Last week we had our second BIGOSA conference in Johannesburg. It was attended by about 45 breast specialists: the majority were from South Africa. Our guest was Prof David Cameron from Edinburgh. He gave 2 talks. The first was on the controversial issue of breast cancer screening in the UK. He was one of the contributors to the Marmot report and discussed the pros and cons of a mass screening programme. The report is summarised in the Lancet.
I will highlight a couple of facts that illustrate the dilemma of whether mass screening is the way to go:
If 10 000 women, in the UK, between the age of 50-70 are screened for 20 years 43 cancer deaths will be prevented but 129 women will get treated for a cancer that would not have killed them: they would have died of something else first. Simply put, one cancer death will be prevented for every 3 women who are treated for a screen detected breast cancer.
His second talk looked at the cost of new cancer drugs. He posed the question "Can we afford to use new (expensive) drugs to treat breast cancer? Can we afford not to use them?" His talk highlighted the cost to society of a women with breast cancer. It is a cost that government forgets when they are deciding on health policy.
Both are difficult debates.

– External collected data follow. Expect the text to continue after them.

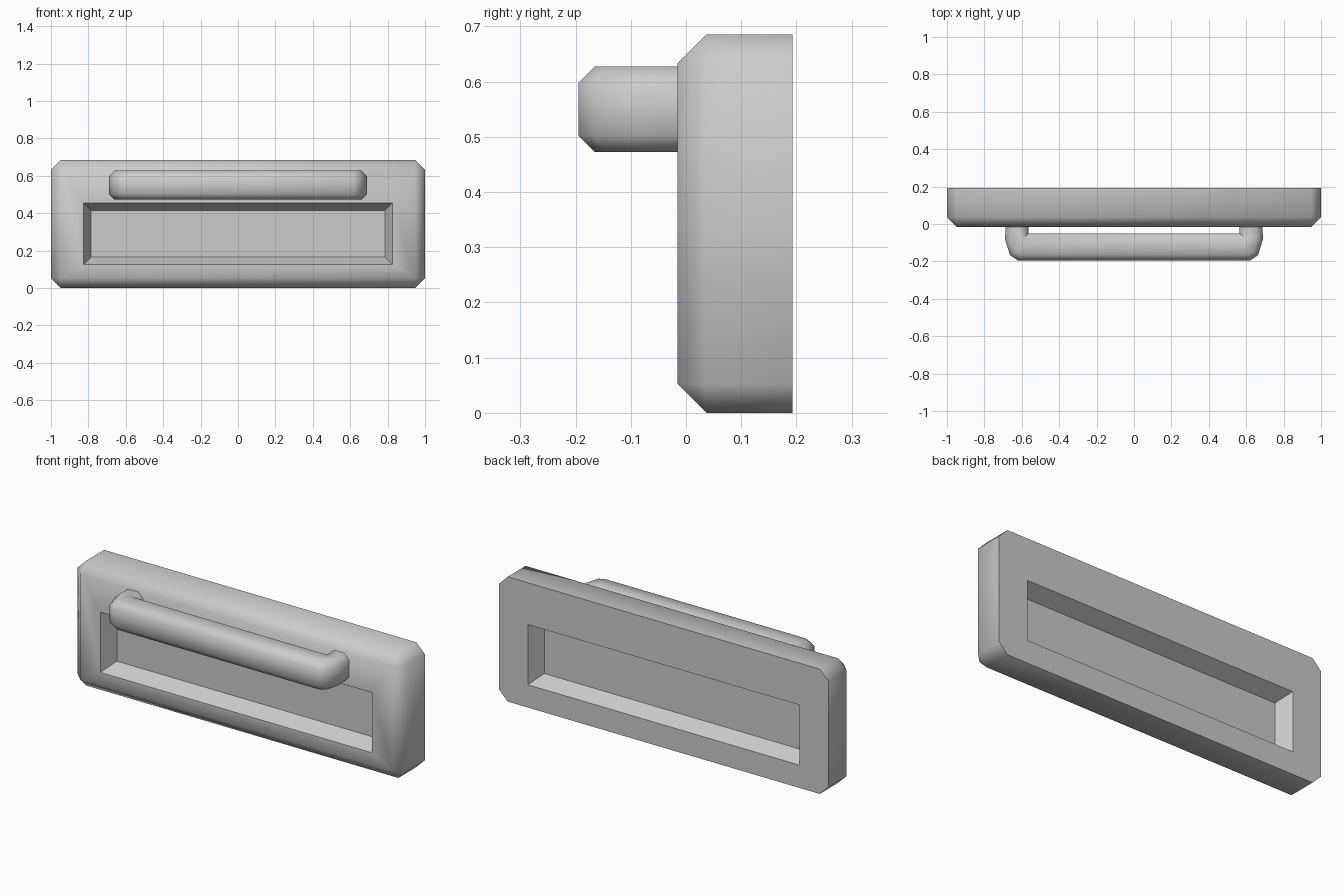
import bpy, bmesh, math
from mathutils import Vector

default = bpy.data.objects.get("Cube")
if default:
    bpy.data.objects.remove(default, do_unlink=True)

GREY = (0.6, 0.6, 0.6, 1)
mat = bpy.data.materials.new("plain_grey")
mat.use_nodes = True
mat.diffuse_color = GREY
mat.node_tree.nodes["Principled BSDF"].inputs["Base Color"].default_value = GREY

HEIGHT, FRONT, BACK = 0.685, -0.015, 0.193


def finish(bm, name):
    bmesh.ops.recalc_face_normals(bm, faces=bm.faces)
    mesh = bpy.data.meshes.new(name)
    bm.to_mesh(mesh)
    bm.free()
    mesh.materials.append(mat)
    obj = bpy.data.objects.new(name, mesh)
    bpy.context.collection.objects.link(obj)
    bpy.ops.object.select_all(action='DESELECT')
    obj.select_set(True)
    bpy.context.view_layer.objects.active = obj
    bpy.ops.object.shade_smooth_by_angle(angle=math.radians(50))


def inset_to(bm, face, half_x, z_low, z_high, y):
    """Inset a face, then place its corners on the given rectangle."""
    bmesh.ops.inset_individual(bm, faces=[face], thickness=0.02)
    mid = face.calc_center_median().z
    for v in face.verts:
        v.co = (math.copysign(half_x, v.co.x), y, z_high if v.co.z > mid else z_low)


# Frame plate with a tapered recess on each side
bm = bmesh.new()
bmesh.ops.create_cube(bm, size=1)
for v in bm.verts:
    v.co = (v.co.x * 2, BACK if v.co.y > 0 else FRONT, (v.co.z + 0.5) * HEIGHT)
bm.normal_update()
rim = [e for e in bm.edges
       if all(v.co.y < 0 for v in e.verts)
       or abs(e.verts[0].co.y - e.verts[1].co.y) > 0.1]
ends = [f for f in bm.faces if abs(f.normal.y) > 0.9]
for face in ends:
    y = face.calc_center_median().y
    depth = 0.085 if y < 0 else -0.085
    inset_to(bm, face, 0.825, 0.125, 0.455, y)
    inset_to(bm, face, 0.785, 0.165, 0.415, y + depth)
bmesh.ops.bevel(bm, geom=rim, offset=0.052, segments=1, affect='EDGES')
finish(bm, "recessed_plate")

# Handle: bracket outline seen from above, extruded upward with chamfered edges
half = [(0.565, -0.05), (0.565, 0.0), (0.685, 0.0),
        (0.69, -0.08), (0.663, -0.167), (0.62, -0.195)]
outline = half + [(-x, y) for x, y in reversed(half)]
bm = bmesh.new()
base = bm.faces.new([bm.verts.new((x, y, 0.472)) for x, y in outline])
top = bmesh.ops.extrude_face_region(bm, geom=[base], use_keep_orig=True)["geom"]
bmesh.ops.translate(bm, vec=Vector((0, 0, 0.155)),
                    verts=[g for g in top if isinstance(g, bmesh.types.BMVert)])
bmesh.ops.recalc_face_normals(bm, faces=bm.faces)
edges = [e for e in bm.edges
         if abs(e.verts[0].co.z - e.verts[1].co.z) < 0.01
         and not all(v.co.y > -0.01 for v in e.verts)]
bmesh.ops.bevel(bm, geom=edges, offset=0.03, segments=1, affect='EDGES')
finish(bm, "pull_handle")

The conference is a mixture of invited speakers and specialists talking about their research. There is a prize for the best paper and that was won by Dr Murugan from Chris Hani Baragwanath Hospital. Her paper was entitled: "Can breast cancer in our public sector be downstaged in the pre screening era. Experiences from CHB hospital" Congratulations to the breast team at CHBH for their excellent presentations.